The task:
Search the material below for the word "loft". Copy every line where it is found.

Excerpted data:
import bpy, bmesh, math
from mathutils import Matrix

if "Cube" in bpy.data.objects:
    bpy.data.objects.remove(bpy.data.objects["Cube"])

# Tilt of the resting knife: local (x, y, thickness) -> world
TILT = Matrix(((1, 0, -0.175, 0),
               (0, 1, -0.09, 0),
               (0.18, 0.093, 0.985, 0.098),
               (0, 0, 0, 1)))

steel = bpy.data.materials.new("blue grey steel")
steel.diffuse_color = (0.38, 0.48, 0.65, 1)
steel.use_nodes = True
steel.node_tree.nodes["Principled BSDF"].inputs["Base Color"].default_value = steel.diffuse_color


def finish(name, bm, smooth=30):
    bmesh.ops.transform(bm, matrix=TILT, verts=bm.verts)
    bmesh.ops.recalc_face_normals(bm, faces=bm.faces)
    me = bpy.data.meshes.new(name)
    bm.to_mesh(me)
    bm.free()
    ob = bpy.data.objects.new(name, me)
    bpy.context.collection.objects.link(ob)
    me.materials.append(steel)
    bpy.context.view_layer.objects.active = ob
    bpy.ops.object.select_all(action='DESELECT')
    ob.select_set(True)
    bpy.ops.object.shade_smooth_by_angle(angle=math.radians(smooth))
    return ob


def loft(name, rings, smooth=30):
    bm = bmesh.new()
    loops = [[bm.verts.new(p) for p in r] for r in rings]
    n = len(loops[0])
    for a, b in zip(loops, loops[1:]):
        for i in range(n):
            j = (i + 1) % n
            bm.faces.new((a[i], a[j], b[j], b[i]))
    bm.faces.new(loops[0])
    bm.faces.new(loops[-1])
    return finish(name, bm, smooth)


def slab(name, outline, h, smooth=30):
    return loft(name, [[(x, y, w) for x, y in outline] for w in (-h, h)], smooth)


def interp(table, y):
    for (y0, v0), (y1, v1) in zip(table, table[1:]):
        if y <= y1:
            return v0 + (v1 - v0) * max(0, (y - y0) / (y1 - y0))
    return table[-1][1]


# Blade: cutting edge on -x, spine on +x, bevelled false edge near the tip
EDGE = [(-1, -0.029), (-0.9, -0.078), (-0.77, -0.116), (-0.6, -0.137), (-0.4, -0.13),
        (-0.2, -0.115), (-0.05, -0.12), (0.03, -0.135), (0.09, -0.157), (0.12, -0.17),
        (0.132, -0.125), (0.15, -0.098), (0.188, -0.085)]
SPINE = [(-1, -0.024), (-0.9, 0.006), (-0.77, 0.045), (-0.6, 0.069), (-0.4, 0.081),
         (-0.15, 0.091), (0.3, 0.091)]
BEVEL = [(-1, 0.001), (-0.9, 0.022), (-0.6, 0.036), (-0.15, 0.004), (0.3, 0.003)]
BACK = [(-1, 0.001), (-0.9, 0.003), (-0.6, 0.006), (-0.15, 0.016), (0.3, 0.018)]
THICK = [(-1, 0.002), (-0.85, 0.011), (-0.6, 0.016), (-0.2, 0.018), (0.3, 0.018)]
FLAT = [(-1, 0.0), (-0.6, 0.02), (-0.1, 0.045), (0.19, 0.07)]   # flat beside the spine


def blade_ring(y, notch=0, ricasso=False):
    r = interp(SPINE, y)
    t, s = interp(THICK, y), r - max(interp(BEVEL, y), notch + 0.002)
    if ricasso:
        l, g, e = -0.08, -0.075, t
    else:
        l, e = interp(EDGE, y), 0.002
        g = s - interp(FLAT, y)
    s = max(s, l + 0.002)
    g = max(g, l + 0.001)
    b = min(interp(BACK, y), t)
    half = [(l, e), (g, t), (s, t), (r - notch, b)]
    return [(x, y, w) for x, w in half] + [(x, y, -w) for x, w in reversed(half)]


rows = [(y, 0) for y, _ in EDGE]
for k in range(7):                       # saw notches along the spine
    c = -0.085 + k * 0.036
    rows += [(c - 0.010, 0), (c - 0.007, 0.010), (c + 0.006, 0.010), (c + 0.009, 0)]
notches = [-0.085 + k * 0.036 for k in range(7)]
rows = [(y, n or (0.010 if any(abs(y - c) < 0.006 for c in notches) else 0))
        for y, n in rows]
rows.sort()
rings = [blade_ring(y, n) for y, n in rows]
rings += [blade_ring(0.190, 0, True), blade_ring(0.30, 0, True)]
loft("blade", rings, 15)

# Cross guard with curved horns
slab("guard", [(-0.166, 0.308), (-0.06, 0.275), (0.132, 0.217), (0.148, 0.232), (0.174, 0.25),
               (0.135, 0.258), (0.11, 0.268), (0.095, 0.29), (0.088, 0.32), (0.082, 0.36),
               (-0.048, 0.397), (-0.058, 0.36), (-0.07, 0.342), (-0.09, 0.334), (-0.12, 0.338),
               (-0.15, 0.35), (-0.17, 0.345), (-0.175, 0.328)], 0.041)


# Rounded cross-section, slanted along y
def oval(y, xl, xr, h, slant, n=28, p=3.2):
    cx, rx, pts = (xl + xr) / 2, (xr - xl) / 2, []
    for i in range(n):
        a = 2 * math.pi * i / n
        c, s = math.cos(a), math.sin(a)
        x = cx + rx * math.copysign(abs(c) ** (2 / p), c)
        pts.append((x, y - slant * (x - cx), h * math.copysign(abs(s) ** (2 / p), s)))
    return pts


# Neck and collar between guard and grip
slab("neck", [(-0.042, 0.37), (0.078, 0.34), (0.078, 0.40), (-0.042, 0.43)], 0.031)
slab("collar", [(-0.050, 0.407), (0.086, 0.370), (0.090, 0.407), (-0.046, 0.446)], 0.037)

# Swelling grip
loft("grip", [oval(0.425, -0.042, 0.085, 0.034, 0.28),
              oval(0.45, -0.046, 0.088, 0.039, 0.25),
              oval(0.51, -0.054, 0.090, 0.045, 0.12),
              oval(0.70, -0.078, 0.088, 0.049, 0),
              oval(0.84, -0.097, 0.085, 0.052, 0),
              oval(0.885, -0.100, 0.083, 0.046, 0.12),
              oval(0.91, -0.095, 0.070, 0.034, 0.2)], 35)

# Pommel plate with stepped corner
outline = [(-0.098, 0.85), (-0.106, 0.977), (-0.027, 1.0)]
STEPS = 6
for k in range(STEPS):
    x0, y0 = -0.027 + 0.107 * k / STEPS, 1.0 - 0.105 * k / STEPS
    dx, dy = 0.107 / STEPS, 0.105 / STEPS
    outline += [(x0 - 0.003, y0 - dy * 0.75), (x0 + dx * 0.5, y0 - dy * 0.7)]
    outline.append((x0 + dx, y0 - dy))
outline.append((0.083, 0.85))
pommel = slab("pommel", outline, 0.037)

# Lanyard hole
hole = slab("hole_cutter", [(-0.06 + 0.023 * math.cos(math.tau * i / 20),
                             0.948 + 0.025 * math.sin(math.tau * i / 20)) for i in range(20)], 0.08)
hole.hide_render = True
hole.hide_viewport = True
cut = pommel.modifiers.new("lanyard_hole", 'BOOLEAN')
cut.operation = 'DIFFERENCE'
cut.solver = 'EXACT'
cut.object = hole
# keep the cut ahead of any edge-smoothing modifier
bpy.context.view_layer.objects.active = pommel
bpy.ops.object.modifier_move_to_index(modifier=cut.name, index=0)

Reply:
def loft(name, rings, smooth=30):
    return loft(name, [[(x, y, w) for x, y in outline] for w in (-h, h)], smooth)
loft("blade", rings, 15)
loft("grip", [oval(0.425, -0.042, 0.085, 0.034, 0.28),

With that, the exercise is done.